Your goal: When a line of the records contains "import", copy it.
===
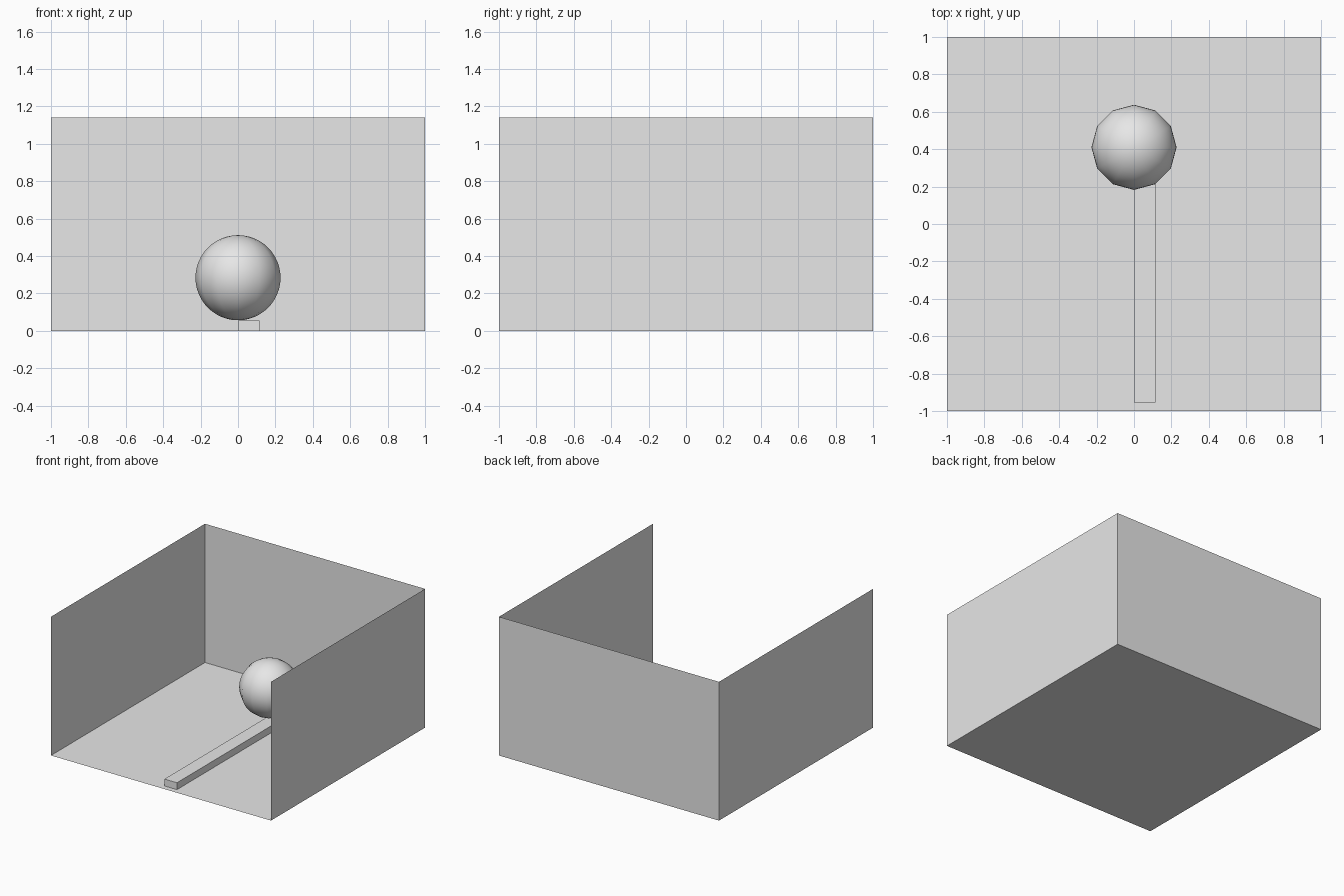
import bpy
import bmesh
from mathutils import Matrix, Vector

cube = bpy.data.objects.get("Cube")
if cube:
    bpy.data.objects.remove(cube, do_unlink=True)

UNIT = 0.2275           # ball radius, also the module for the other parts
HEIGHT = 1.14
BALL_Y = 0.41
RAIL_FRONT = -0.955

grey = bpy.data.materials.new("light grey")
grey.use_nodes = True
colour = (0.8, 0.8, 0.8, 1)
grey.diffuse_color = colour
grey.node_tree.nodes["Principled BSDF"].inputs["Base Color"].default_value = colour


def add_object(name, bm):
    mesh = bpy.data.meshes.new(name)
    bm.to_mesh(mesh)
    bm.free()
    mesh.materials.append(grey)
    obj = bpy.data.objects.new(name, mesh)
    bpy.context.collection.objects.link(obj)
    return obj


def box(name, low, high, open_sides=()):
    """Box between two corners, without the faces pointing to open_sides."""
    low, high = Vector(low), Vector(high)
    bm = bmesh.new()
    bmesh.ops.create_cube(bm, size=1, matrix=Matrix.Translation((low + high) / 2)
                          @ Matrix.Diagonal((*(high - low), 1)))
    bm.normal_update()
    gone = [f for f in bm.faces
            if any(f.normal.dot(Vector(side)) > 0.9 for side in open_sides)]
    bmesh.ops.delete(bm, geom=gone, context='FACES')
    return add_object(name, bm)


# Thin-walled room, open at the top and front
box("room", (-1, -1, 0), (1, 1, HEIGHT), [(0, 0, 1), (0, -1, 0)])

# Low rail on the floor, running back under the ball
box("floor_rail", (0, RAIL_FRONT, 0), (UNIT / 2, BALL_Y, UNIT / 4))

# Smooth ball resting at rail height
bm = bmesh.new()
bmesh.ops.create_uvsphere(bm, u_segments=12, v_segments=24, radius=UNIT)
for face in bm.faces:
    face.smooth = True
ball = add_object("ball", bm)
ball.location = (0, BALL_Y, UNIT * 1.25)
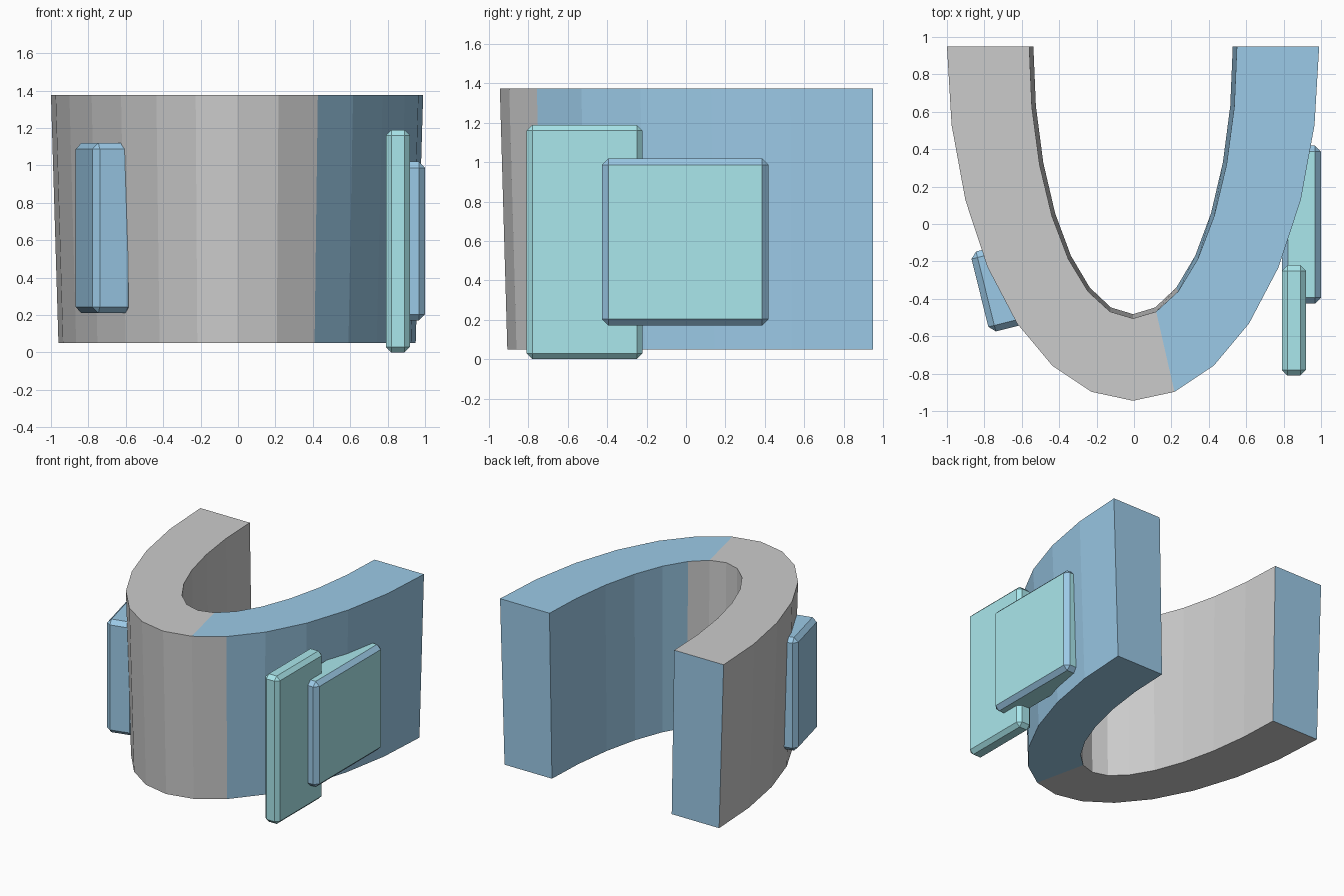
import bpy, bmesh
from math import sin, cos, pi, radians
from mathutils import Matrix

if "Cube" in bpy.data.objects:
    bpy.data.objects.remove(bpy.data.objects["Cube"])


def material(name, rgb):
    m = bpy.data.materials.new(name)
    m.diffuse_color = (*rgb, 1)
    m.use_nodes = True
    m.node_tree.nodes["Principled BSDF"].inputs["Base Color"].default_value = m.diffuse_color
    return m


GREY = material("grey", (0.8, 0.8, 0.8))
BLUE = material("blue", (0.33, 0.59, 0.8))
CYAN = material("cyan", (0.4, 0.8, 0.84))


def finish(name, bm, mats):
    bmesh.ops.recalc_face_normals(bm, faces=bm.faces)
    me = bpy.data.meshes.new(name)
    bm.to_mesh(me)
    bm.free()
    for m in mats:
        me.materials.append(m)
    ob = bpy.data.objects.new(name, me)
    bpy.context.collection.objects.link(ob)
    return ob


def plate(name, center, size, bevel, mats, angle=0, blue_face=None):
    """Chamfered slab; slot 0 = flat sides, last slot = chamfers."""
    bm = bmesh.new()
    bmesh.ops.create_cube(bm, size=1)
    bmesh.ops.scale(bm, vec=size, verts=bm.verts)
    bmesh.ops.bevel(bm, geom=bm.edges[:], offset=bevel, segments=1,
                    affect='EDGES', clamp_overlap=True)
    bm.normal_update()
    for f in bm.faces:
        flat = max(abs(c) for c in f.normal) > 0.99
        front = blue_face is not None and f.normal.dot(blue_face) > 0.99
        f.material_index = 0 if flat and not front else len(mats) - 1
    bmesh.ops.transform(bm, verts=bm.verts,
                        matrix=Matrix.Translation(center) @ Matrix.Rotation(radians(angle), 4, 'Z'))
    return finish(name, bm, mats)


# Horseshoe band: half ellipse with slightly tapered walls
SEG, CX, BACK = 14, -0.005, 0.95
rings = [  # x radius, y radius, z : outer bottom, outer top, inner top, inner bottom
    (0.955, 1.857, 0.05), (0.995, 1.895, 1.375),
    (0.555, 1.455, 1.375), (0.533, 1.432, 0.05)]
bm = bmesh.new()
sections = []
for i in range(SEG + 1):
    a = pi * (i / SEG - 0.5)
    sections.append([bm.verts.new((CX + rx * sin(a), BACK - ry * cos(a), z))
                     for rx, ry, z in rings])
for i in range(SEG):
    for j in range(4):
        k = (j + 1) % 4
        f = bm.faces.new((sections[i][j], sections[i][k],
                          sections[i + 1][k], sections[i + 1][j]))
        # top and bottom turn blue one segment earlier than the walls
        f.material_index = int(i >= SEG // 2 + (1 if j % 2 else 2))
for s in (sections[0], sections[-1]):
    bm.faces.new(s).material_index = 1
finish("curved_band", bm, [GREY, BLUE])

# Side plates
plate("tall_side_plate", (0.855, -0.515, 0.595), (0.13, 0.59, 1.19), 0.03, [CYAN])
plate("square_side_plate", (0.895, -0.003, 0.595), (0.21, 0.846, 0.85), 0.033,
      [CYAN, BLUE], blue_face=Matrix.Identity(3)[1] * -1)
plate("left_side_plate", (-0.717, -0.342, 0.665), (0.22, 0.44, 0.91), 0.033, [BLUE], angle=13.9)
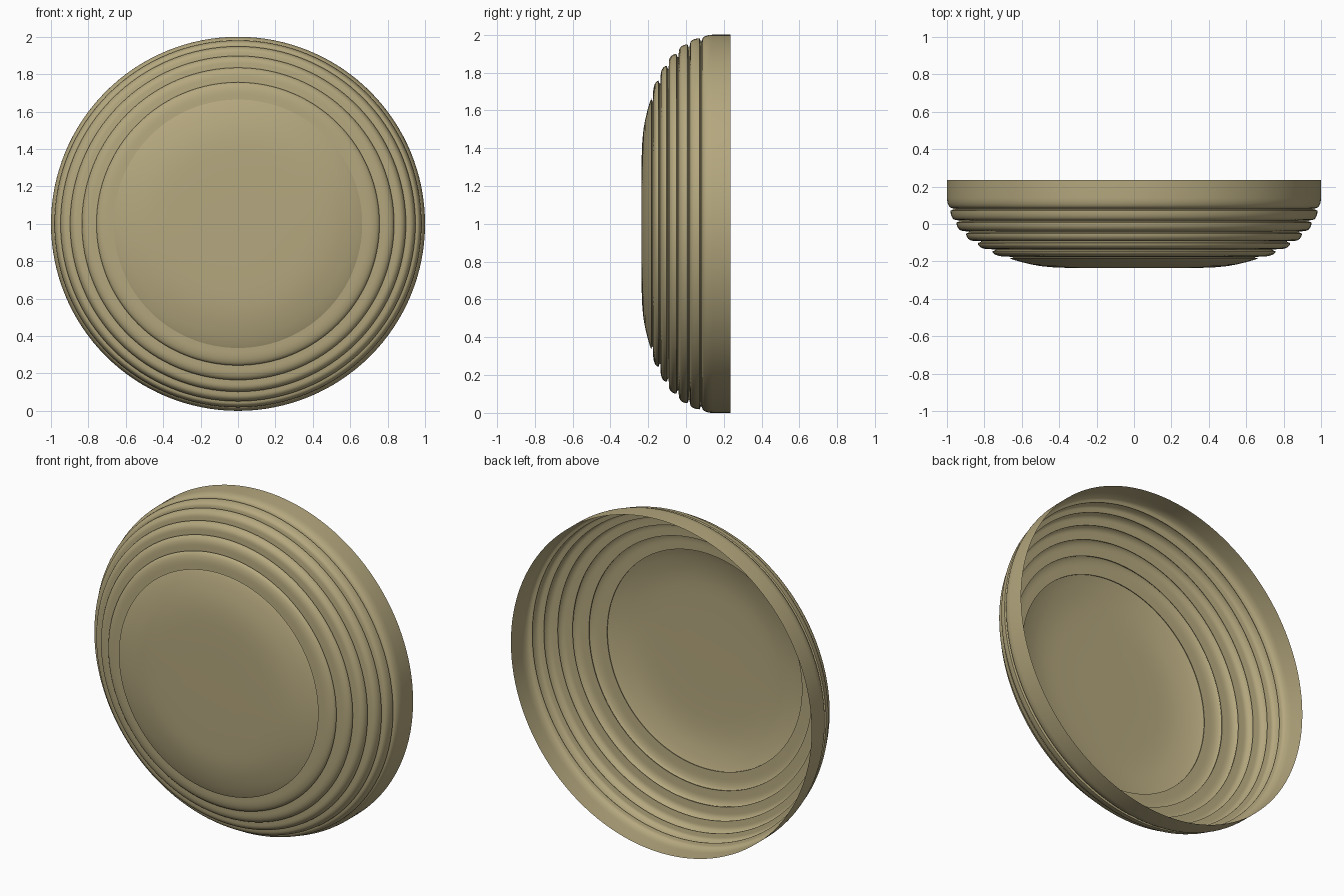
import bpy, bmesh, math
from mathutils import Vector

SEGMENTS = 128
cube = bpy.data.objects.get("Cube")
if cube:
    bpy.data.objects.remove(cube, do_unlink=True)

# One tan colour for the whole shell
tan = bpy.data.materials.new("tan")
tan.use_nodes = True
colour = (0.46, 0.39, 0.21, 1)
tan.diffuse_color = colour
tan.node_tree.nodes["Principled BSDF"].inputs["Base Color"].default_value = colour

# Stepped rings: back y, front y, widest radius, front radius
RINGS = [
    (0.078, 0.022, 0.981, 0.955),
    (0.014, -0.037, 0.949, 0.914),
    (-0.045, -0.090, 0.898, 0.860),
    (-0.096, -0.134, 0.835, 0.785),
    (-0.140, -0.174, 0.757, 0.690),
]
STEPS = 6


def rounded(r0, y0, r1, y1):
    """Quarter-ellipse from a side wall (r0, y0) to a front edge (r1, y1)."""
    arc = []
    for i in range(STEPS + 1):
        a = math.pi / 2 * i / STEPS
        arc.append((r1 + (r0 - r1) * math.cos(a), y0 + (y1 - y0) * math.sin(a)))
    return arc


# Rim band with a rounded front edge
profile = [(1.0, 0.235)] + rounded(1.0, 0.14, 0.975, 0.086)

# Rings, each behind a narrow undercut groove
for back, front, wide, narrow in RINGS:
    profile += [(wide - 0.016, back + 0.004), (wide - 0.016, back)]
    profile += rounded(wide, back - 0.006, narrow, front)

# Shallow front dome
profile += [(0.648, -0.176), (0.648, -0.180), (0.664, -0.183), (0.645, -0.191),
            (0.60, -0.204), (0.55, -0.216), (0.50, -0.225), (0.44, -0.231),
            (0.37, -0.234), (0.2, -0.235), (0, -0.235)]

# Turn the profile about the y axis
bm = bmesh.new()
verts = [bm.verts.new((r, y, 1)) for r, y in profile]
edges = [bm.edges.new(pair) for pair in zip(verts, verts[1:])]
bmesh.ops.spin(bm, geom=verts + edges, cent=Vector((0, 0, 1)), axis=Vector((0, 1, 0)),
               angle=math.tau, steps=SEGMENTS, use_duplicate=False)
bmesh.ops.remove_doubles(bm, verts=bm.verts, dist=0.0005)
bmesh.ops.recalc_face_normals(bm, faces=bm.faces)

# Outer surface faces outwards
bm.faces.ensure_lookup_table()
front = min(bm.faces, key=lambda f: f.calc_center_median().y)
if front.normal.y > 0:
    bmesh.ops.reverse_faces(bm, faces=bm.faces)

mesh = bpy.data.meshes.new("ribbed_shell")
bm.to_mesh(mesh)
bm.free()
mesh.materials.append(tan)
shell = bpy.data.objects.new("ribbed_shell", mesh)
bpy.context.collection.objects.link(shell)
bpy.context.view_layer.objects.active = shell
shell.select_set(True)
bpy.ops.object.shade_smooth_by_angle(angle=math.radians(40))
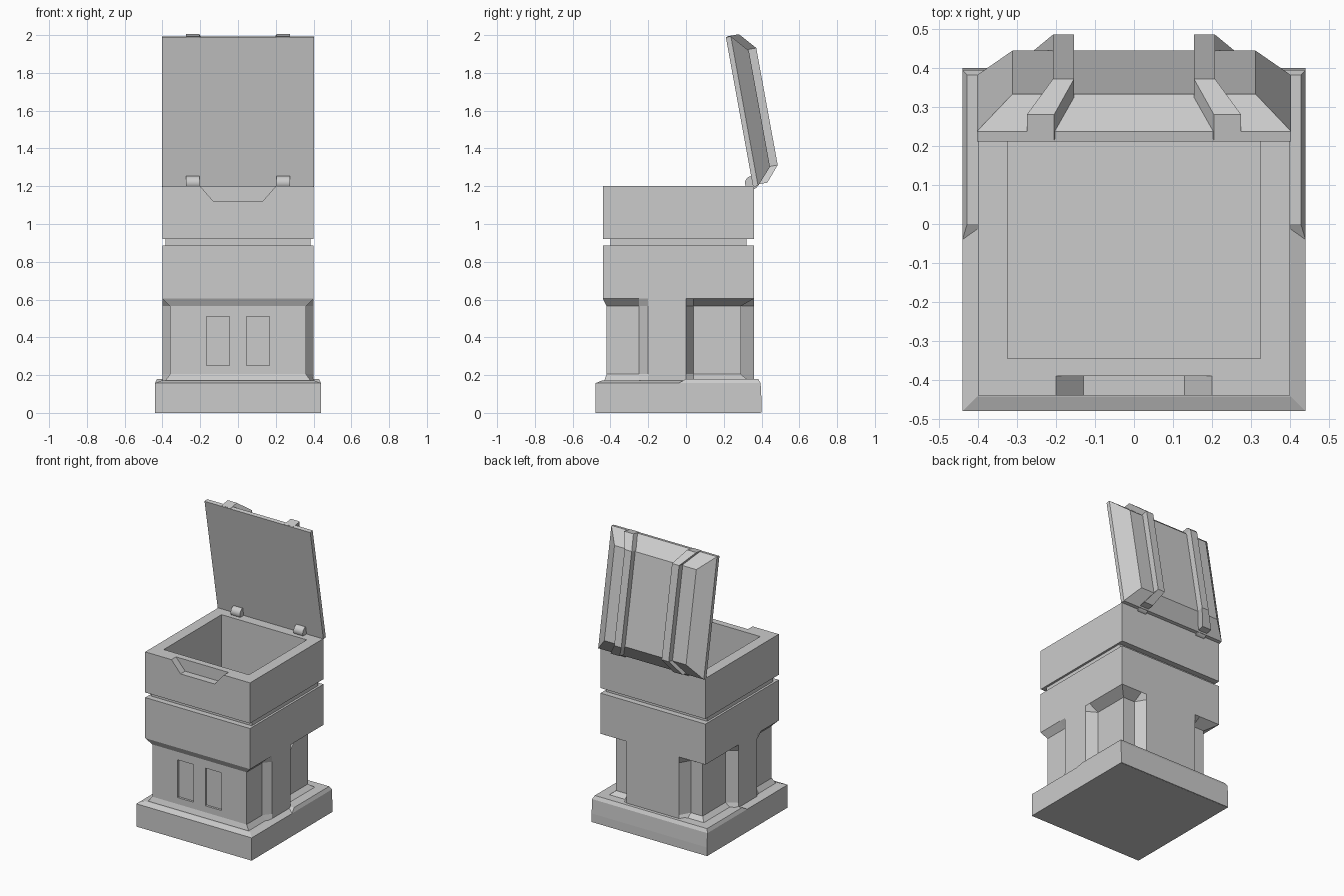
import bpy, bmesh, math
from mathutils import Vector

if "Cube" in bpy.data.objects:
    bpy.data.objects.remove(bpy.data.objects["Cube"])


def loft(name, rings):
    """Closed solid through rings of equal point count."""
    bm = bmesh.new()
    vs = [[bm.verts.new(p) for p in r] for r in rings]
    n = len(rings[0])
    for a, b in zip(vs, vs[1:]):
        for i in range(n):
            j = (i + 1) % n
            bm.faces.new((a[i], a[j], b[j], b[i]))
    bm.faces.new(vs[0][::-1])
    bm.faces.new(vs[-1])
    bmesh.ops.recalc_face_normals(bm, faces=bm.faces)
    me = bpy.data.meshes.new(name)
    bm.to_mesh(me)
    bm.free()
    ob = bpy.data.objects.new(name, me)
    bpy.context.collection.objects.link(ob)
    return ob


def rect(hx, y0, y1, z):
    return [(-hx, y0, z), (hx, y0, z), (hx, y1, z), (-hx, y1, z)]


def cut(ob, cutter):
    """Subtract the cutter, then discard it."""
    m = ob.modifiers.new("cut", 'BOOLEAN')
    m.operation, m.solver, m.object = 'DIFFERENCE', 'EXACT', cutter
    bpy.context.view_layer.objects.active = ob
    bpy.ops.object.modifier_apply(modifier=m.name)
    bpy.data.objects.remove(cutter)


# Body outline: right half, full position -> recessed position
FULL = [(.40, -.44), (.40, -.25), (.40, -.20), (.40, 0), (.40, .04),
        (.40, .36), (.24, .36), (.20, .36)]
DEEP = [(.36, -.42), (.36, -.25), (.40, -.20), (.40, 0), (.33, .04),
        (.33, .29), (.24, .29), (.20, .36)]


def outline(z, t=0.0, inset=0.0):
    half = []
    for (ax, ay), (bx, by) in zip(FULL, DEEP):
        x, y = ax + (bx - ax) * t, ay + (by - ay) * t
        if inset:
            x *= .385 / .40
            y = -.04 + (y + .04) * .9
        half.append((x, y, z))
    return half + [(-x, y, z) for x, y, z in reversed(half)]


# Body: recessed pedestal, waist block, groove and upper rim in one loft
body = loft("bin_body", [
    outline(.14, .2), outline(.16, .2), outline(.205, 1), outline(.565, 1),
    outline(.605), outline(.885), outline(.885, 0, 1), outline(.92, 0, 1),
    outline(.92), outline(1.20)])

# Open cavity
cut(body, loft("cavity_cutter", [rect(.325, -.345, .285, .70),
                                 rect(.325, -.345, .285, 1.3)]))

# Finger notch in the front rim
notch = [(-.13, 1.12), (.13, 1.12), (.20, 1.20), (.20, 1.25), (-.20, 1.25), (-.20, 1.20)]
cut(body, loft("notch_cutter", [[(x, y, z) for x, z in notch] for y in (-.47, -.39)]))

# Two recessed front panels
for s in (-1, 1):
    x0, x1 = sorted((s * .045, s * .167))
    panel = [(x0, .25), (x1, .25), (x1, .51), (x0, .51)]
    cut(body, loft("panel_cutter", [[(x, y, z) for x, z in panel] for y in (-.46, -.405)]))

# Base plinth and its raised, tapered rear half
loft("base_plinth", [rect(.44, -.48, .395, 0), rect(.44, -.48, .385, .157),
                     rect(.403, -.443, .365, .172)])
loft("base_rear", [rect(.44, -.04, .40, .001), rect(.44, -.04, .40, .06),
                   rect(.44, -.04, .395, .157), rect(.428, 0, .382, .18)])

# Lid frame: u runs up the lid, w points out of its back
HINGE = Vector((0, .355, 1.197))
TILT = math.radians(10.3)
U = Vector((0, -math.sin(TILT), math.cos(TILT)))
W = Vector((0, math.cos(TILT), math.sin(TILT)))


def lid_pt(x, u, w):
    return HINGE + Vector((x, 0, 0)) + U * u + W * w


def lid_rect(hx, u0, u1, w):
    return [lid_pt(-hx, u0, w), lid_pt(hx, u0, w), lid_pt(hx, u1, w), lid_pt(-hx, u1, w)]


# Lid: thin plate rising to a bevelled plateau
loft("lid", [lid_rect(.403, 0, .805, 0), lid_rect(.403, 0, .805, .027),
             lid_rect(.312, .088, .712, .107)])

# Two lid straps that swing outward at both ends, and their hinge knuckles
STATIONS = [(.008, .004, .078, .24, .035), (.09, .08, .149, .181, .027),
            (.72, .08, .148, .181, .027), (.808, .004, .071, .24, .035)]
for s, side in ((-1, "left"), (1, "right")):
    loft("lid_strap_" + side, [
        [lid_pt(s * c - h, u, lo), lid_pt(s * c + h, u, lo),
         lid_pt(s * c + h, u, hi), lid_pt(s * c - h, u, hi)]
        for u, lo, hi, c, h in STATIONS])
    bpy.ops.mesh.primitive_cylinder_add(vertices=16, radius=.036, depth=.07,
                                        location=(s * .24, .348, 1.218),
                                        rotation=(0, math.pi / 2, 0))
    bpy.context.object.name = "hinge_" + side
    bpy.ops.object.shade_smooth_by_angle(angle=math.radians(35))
===
Output of the exercise:
import bpy
import bmesh
from mathutils import Matrix, Vector
import bpy, bmesh
from math import sin, cos, pi, radians
from mathutils import Matrix
import bpy, bmesh, math
from mathutils import Vector
import bpy, bmesh, math
from mathutils import Vector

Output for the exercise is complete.